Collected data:
_ _ _ _ _ _ _

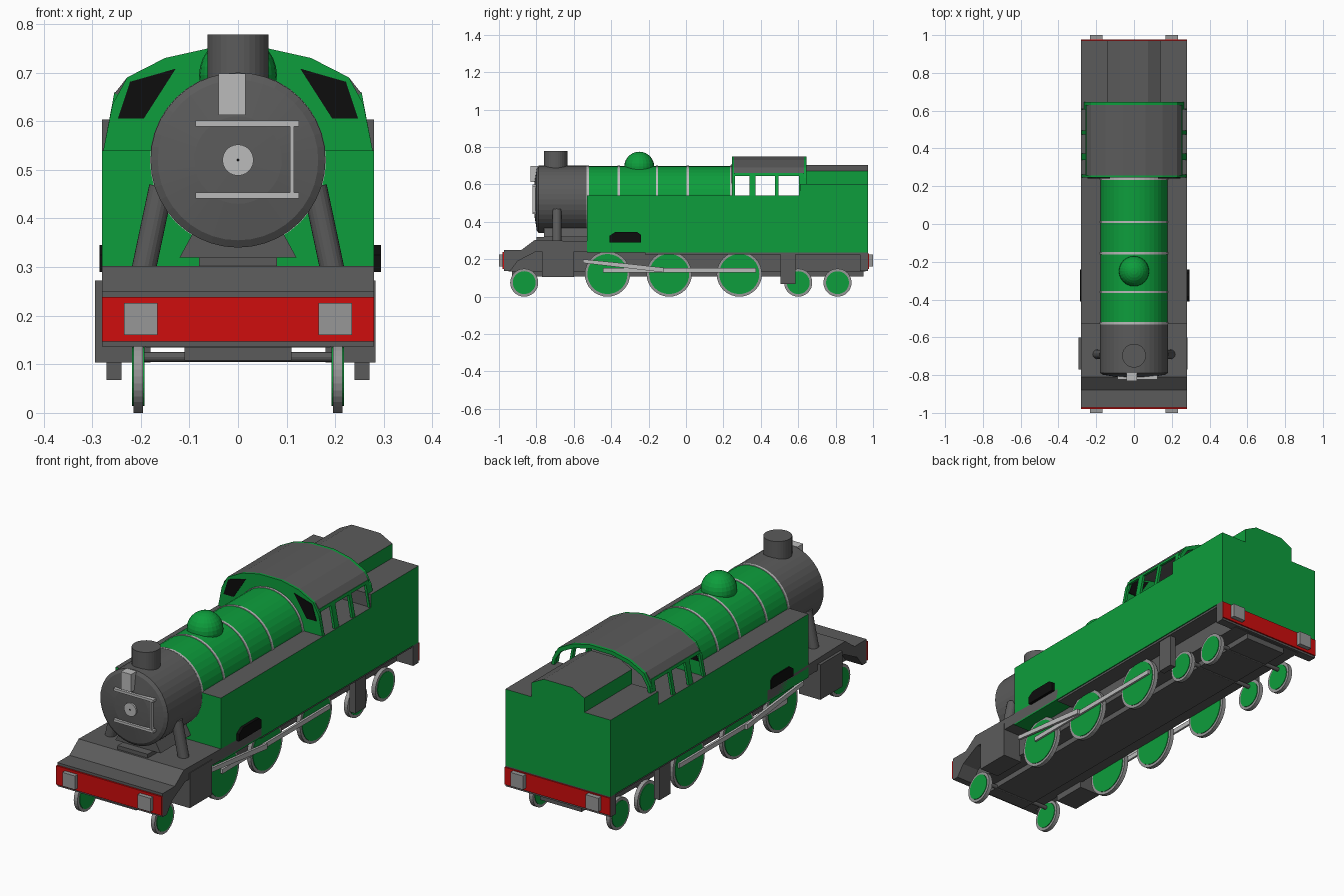
import bpy, bmesh, math
from mathutils import Vector

cube = bpy.data.objects.get("Cube")
if cube:
    bpy.data.objects.remove(cube, do_unlink=True)


def material(name, r, g, b):
    m = bpy.data.materials.new(name)
    m.use_nodes = True
    m.diffuse_color = (r, g, b, 1)
    m.node_tree.nodes["Principled BSDF"].inputs["Base Color"].default_value = (r, g, b, 1)
    return m


green = material("green paint", 0.004, 0.34, 0.045)
grey = material("dark grey", 0.105, 0.105, 0.105)
pale = material("pale metal", 0.5, 0.5, 0.5)
steel = material("mid grey steel", 0.31, 0.31, 0.31)
red = material("red paint", 0.62, 0.004, 0.004)
black = material("black", 0.004, 0.004, 0.004)


def finish(bm, name, mat, top=None, front=None):
    """Turn a bmesh into an object; optional colours for upward and forward faces."""
    bmesh.ops.recalc_face_normals(bm, faces=bm.faces)
    me = bpy.data.meshes.new(name)
    mats = [mat] + [m for m in (top, front) if m]
    for m in mats:
        me.materials.append(m)
    for f in bm.faces:
        if top and f.normal.z > 0.5:
            f.material_index = mats.index(top)
        elif front and f.normal.y < -0.5:
            f.material_index = mats.index(front)
    bm.to_mesh(me)
    bm.free()
    ob = bpy.data.objects.new(name, me)
    bpy.context.collection.objects.link(ob)
    return ob


def prism(name, pts, a, b, mat, axis="y", **kw):
    """Extrude a profile: (x, z) along y, or (y, z) along x."""
    bm = bmesh.new()
    put = (lambda p: (p[0], a, p[1])) if axis == "y" else (lambda p: (a, p[0], p[1]))
    face = bm.faces.new([bm.verts.new(put(p)) for p in pts])
    ext = bmesh.ops.extrude_face_region(bm, geom=[face])["geom"]
    move = Vector((0, b - a, 0) if axis == "y" else (b - a, 0, 0))
    bmesh.ops.translate(bm, vec=move, verts=[v for v in ext if isinstance(v, bmesh.types.BMVert)])
    return finish(bm, name, mat, **kw)


def box(name, x, y, z, mat, **kw):
    pts = [(x[0], z[0]), (x[1], z[0]), (x[1], z[1]), (x[0], z[1])]
    return prism(name, pts, y[0], y[1], mat, **kw)


def cylinder(name, p, q, r, mat, sides=32):
    p, q = Vector(p), Vector(q)
    bm = bmesh.new()
    bmesh.ops.create_cone(bm, cap_ends=True, segments=sides, radius1=r, radius2=r, depth=(q - p).length)
    rot = Vector((0, 0, 1)).rotation_difference(q - p).to_matrix()
    bmesh.ops.rotate(bm, cent=(0, 0, 0), matrix=rot, verts=bm.verts)
    bmesh.ops.translate(bm, vec=(p + q) / 2, verts=bm.verts)
    return finish(bm, name, mat)


def mirrored(half):
    """Complete a right-hand outline with its left-hand half."""
    return half + [(-x, z) for x, z in reversed(half)]


# Boiler, smokebox and bands
AXIS = 0.52
cylinder("boiler", (0, -0.53, AXIS), (0, 0.25, AXIS), 0.178, green, 40)
for y in (-0.525, -0.36, -0.155, 0.01, 0.24):
    cylinder("boiler_band", (0, y - 0.006, AXIS), (0, y + 0.006, AXIS), 0.181, pale, 40)
bm = bmesh.new()
outline = [(0, -0.53), (0.18, -0.53), (0.18, -0.788), (0.165, -0.798), (0.09, -0.81), (0, -0.813)]
vs = [bm.verts.new((r, y, AXIS)) for r, y in outline]
es = [bm.edges.new(pair) for pair in zip(vs, vs[1:])]
bmesh.ops.spin(bm, geom=vs + es, cent=(0, 0, AXIS), axis=(0, 1, 0), angle=math.tau, steps=40)
bmesh.ops.remove_doubles(bm, verts=bm.verts, dist=0.0005)
finish(bm, "smokebox", grey)

# Chimney and dome
cylinder("chimney", (0, -0.697, 0.66), (0, -0.697, 0.778), 0.063, grey)
bm = bmesh.new()
bmesh.ops.create_uvsphere(bm, u_segments=24, v_segments=14, radius=0.08)
bmesh.ops.translate(bm, vec=(0, -0.25, 0.695), verts=bm.verts)
finish(bm, "dome", green)

# Smokebox door fittings
cylinder("door_hub", (0, -0.82, AXIS), (0, -0.80, AXIS), 0.032, pale, 24)
cylinder("door_hub_pin", (0, -0.822, AXIS), (0, -0.81, AXIS), 0.003, black, 8)
for z in (0.447, 0.595):
    box("door_rail", (-0.087, 0.125), (-0.822, -0.80), (z - 0.006, z + 0.006), pale)
box("door_upright", (0.107, 0.115), (-0.82, -0.80), (0.447, 0.595), pale)
box("lamp", (-0.04, 0.015), (-0.832, -0.79), (0.613, 0.698), pale)

# Saddle and steam pipes
box("saddle_base", (-0.08, 0.08), (-0.80, -0.53), (0.295, 0.32), grey)
prism("saddle", mirrored([(0.12, 0.32), (0.09, 0.375)]), -0.76, -0.53, grey)
for s in (-1, 1):
    cylinder("steam_pipe", (s * 0.195, -0.69, 0.29), (s * 0.158, -0.69, 0.465), 0.025, grey, 20)

# Side tanks and bunker
box("side_tanks", (-0.28, 0.28), (-0.53, 0.972), (0.235, 0.54), green, top=grey)
box("bunker", (-0.28, 0.28), (0.61, 0.972), (0.54, 0.603), green, top=grey, front=grey)
prism("bunker_hump", mirrored([(0.14, 0.60), (0.14, 0.672), (0.075, 0.705)]),
      0.61, 0.972, green, top=grey, front=grey)

# Cab
arch = [(0.277, 0.54), (0.258, 0.635), (0.228, 0.69), (0.15, 0.73), (0.06, 0.75)]
inner = [(0.262, 0.54), (0.244, 0.63), (0.215, 0.675), (0.143, 0.712), (0.055, 0.732)]
prism("cab_front", mirrored(arch), 0.245, 0.257, green)
prism("cab_rear_arch", mirrored(arch) + list(reversed(mirrored(inner))), 0.63, 0.645, green)
prism("cab_roof", mirrored([(0.254, 0.657)] + arch[2:]) + list(reversed(mirrored([(0.24, 0.652)] + inner[2:]))),
      0.257, 0.63, grey)
for s in (-1, 1):
    post = [(s * x, z) for x, z in ((0.277, 0.54), (0.254, 0.66), (0.242, 0.66), (0.265, 0.54))]
    for y0, y1 in ((0.257, 0.262), (0.34, 0.372), (0.475, 0.495), (0.605, 0.63)):
        prism("cab_post", post, y0, y1, green)
    lintel = [(s * x, z) for x, z in ((0.257, 0.646), (0.254, 0.66), (0.242, 0.66), (0.245, 0.646))]
    prism("cab_lintel", lintel, 0.257, 0.63, green)
    pane = [(s * x, z) for x, z in ((0.247, 0.605), (0.222, 0.681), (0.128, 0.708), (0.194, 0.605))]
    prism("cab_front_window", pane, 0.242, 0.26, black)

# Footplate and frames
prism("front_footplate", [(-0.972, 0.137), (-0.972, 0.25), (-0.88, 0.25), (-0.81, 0.302), (-0.22, 0.29),
                          (-0.22, 0.242), (-0.80, 0.242), (-0.90, 0.19), (-0.94, 0.137)],
      -0.28, 0.28, grey, axis="x")
box("rear_footplate", (-0.275, 0.275), (-0.22, 0.972), (0.225, 0.236), grey)
box("main_frame", (-0.19, 0.19), (-0.95, 0.96), (0.135, 0.245), grey)
box("lower_frame", (-0.11, 0.11), (-0.93, 0.95), (0.108, 0.135), grey)
box("rear_beam", (-0.28, 0.28), (0.93, 0.972), (0.137, 0.235), grey)
for y in (-0.865, 0.6, 0.81):
    cylinder("small_axle", (-0.2, y, 0.115), (0.2, y, 0.115), 0.01, grey, 12)

# Buffer beams and buffers
box("front_beam_panel", (-0.28, 0.28), (-0.98, -0.971), (0.147, 0.238), red)
box("rear_beam_panel", (-0.28, 0.28), (0.971, 0.978), (0.147, 0.23), red)
for s in (-1, 1):
    for end in (-1, 1):
        box("buffer", (s * 0.2 - 0.034, s * 0.2 + 0.034), (end * 0.97, end), (0.16, 0.226), steel)

# Wheels, rods, cylinders, steps and splashers
for s in (-1, 1):
    for y, r in ((-0.42, 0.121), (-0.09, 0.121), (0.285, 0.121), (-0.865, 0.075), (0.6, 0.075), (0.81, 0.075)):
        cylinder("tyre", (s * 0.195, y, r), (s * 0.215, y, r), r, steel)
        cylinder("wheel_disc", (s * 0.192, y, r), (s * 0.218, y, r), r - 0.014, green)
    prism("coupling_rod", [(-0.445, 0.13), (0.375, 0.13), (0.375, 0.152), (-0.445, 0.152)],
          s * 0.219, s * 0.229, pale, axis="x")
    prism("connecting_rod", [(-0.55, 0.18), (-0.12, 0.13), (-0.12, 0.155), (-0.30, 0.175), (-0.55, 0.2)],
          s * 0.23, s * 0.242, pale, axis="x")
    outer = 0.283 if s > 0 else 0.294
    box("cylinder_block", sorted((s * 0.18, s * outer)), (-0.77, -0.60), (0.104, 0.272), grey)
    box("step", sorted((s * 0.24, s * 0.27)), (0.505, 0.585), (0.068, 0.23), grey)
    outer = 0.294 if s > 0 else 0.285
    prism("splasher", [(-0.41, 0.29), (-0.24, 0.29), (-0.24, 0.33), (-0.26, 0.345), (-0.38, 0.345), (-0.41, 0.325)],
          s * 0.27, s * outer, black, axis="x")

_ _ _ _ _ _ _

Beginning at the line that holds "s * 0.23, s", reproduce each line of the records above down to and including the last one.

          s * 0.23, s * 0.242, pale, axis="x")
    outer = 0.283 if s > 0 else 0.294
    box("cylinder_block", sorted((s * 0.18, s * outer)), (-0.77, -0.60), (0.104, 0.272), grey)
    box("step", sorted((s * 0.24, s * 0.27)), (0.505, 0.585), (0.068, 0.23), grey)
    outer = 0.294 if s > 0 else 0.285
    prism("splasher", [(-0.41, 0.29), (-0.24, 0.29), (-0.24, 0.33), (-0.26, 0.345), (-0.38, 0.345), (-0.41, 0.325)],
          s * 0.27, s * outer, black, axis="x")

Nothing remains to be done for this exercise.